Desert Dance/Even Here, a group ensemble danced by ARD and created by Sean Curran was beautifully lit and costumed as the dancers fluttered from one side of the stage to the other like tumbleweeds at sunset. They clad red and tan and white tones by Amanda Shafran that added a tone to the piece. There was a playful yet conscious approach to the phrasing. The desert landscape came alive in their simple but profound gestures.
Paul Dennis and the four brass musicians were lit in silhouette at the start of Be'Spoke(n) by Deborah Goffe. As the musicians set a band shell for Dennis to dance both physically and audibly, the effect was cinematic. The score is inventive, incorporating the onomatopoeia of sound into a melodic piece. There was even a moment when the musicians stopped playing and all lit up the backdrop with their cell phones. Paul’s dancing was quiet and pensive in contrast to the sharp airy sounds expertly composed by Damon Honeycutt. 

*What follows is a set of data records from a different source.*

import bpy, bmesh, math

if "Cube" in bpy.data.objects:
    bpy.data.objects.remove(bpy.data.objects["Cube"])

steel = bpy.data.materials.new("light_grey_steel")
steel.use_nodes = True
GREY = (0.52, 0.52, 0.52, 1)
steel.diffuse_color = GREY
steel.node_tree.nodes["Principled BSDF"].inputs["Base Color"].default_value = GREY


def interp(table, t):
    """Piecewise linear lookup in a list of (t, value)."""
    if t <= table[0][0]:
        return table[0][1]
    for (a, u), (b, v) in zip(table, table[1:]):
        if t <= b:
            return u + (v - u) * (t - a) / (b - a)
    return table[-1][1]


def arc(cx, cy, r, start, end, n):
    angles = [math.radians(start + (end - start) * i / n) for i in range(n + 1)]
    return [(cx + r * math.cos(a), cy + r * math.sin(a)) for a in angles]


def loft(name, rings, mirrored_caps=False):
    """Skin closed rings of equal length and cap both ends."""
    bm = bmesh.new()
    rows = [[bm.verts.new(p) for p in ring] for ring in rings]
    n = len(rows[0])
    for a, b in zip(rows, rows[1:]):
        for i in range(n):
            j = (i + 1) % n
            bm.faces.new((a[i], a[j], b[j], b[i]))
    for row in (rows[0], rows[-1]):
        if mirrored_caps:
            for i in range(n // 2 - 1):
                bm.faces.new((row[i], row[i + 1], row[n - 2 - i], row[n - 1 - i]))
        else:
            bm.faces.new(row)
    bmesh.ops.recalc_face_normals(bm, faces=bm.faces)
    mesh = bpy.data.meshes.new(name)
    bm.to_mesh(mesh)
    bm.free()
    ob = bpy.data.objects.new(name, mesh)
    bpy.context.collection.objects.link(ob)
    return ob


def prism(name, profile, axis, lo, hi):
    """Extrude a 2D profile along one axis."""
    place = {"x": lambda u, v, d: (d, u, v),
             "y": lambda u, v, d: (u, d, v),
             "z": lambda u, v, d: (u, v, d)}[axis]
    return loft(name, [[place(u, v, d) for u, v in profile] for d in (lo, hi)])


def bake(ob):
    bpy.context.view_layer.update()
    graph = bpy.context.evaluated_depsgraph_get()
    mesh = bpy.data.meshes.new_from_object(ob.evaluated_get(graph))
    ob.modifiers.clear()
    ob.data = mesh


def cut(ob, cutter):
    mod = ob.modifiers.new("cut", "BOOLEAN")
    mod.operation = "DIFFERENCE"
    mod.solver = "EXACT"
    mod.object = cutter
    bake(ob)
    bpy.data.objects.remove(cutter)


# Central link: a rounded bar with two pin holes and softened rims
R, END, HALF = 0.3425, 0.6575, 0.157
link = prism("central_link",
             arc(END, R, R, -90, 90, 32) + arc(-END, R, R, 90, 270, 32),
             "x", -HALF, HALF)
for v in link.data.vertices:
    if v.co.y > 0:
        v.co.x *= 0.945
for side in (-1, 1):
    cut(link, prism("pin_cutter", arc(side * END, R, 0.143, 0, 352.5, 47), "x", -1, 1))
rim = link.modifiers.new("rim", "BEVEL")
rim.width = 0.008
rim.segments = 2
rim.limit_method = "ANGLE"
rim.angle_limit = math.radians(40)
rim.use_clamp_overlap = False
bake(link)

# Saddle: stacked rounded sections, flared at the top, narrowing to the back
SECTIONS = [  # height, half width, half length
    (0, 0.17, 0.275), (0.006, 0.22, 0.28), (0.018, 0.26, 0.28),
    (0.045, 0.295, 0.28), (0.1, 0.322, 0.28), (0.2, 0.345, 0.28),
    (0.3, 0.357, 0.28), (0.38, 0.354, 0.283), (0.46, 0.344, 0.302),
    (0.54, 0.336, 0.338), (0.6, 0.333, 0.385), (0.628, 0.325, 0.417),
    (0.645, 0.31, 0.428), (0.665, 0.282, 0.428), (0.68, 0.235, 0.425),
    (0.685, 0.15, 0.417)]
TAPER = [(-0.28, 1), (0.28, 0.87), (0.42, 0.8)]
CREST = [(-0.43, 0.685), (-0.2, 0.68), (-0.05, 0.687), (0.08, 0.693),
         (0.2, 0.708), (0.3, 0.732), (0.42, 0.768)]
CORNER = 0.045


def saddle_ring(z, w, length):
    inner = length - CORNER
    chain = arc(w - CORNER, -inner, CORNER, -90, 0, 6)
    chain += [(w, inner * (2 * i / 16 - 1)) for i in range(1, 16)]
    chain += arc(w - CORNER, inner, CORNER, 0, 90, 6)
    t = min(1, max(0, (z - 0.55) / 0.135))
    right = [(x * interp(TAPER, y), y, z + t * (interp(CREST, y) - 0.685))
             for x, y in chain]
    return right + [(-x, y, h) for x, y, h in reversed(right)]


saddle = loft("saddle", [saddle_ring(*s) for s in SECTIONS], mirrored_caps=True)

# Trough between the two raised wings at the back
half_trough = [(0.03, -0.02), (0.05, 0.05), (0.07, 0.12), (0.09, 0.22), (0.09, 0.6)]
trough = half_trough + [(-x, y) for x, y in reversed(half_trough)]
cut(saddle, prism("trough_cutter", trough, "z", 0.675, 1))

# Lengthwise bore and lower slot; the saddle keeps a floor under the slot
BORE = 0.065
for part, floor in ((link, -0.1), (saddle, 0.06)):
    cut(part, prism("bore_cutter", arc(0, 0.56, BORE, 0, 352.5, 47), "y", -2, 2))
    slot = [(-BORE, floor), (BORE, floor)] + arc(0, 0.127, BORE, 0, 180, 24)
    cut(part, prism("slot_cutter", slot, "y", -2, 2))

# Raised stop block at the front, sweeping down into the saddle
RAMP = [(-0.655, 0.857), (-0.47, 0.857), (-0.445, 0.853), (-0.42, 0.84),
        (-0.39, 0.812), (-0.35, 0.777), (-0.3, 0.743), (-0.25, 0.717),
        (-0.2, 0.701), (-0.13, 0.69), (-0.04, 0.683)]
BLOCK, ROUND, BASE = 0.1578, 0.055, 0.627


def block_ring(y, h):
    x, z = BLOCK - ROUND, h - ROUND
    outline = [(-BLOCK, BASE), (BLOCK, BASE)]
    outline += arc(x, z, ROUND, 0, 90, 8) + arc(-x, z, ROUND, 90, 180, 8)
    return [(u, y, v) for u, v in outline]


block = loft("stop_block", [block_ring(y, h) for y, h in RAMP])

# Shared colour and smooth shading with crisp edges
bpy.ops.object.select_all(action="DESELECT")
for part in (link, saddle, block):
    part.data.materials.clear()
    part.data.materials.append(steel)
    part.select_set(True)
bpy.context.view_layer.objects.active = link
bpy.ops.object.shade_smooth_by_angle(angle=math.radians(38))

Ori, a group piece by Ariel Grossman of ARD, filled the stage with 7 languid women. The choreography drew on balletic movement, but felt contemporary and fresh. The women recalled Ninjinska's Afternoon of a Faun as they linked arms to cello pieces composed by David Homan. They created architecture between them and with all the canons, it felt as if I was watching a zoetrope going around. Capturing the abstract, this husband as composer/wife as choreographer team left the crowd with dancers in black jutting quickly across the space and the music driving and forceful. They were equal forces of nature.
The last piece by Caroyln Dorfman was fun, but disjointed in feeling. Waves started off strong with a female solo, and duet to a beat boxer. This duet was intensely playful, as was the collaboration with  the musicians and dancers. This made for a strong theme to the evening. The music and dancers had great energy and respect for each other. The audience participation in this piece was well led by dancer Justin Dominic, but it would have felt more appropriate at the end of the show. The last group section was a little disappointing after this energy dropped, not that it wasn't celebratory.
Overall, an excellently curated show with interesting complimentary work. The evening felt well rounded and was like champagne taste on a beer budget.

(Ariel Rivka Dance, Carolyn Dorfman Dance Company, featured soloists Carrie Ellmore-Tallitsch and Paul Dennis, with special guest works by Sean Curran was at New York Live Arts, 219 West Street, from May 28-30, 2015. Tickets were $15-$30, available at or by calling 212.924.0077.)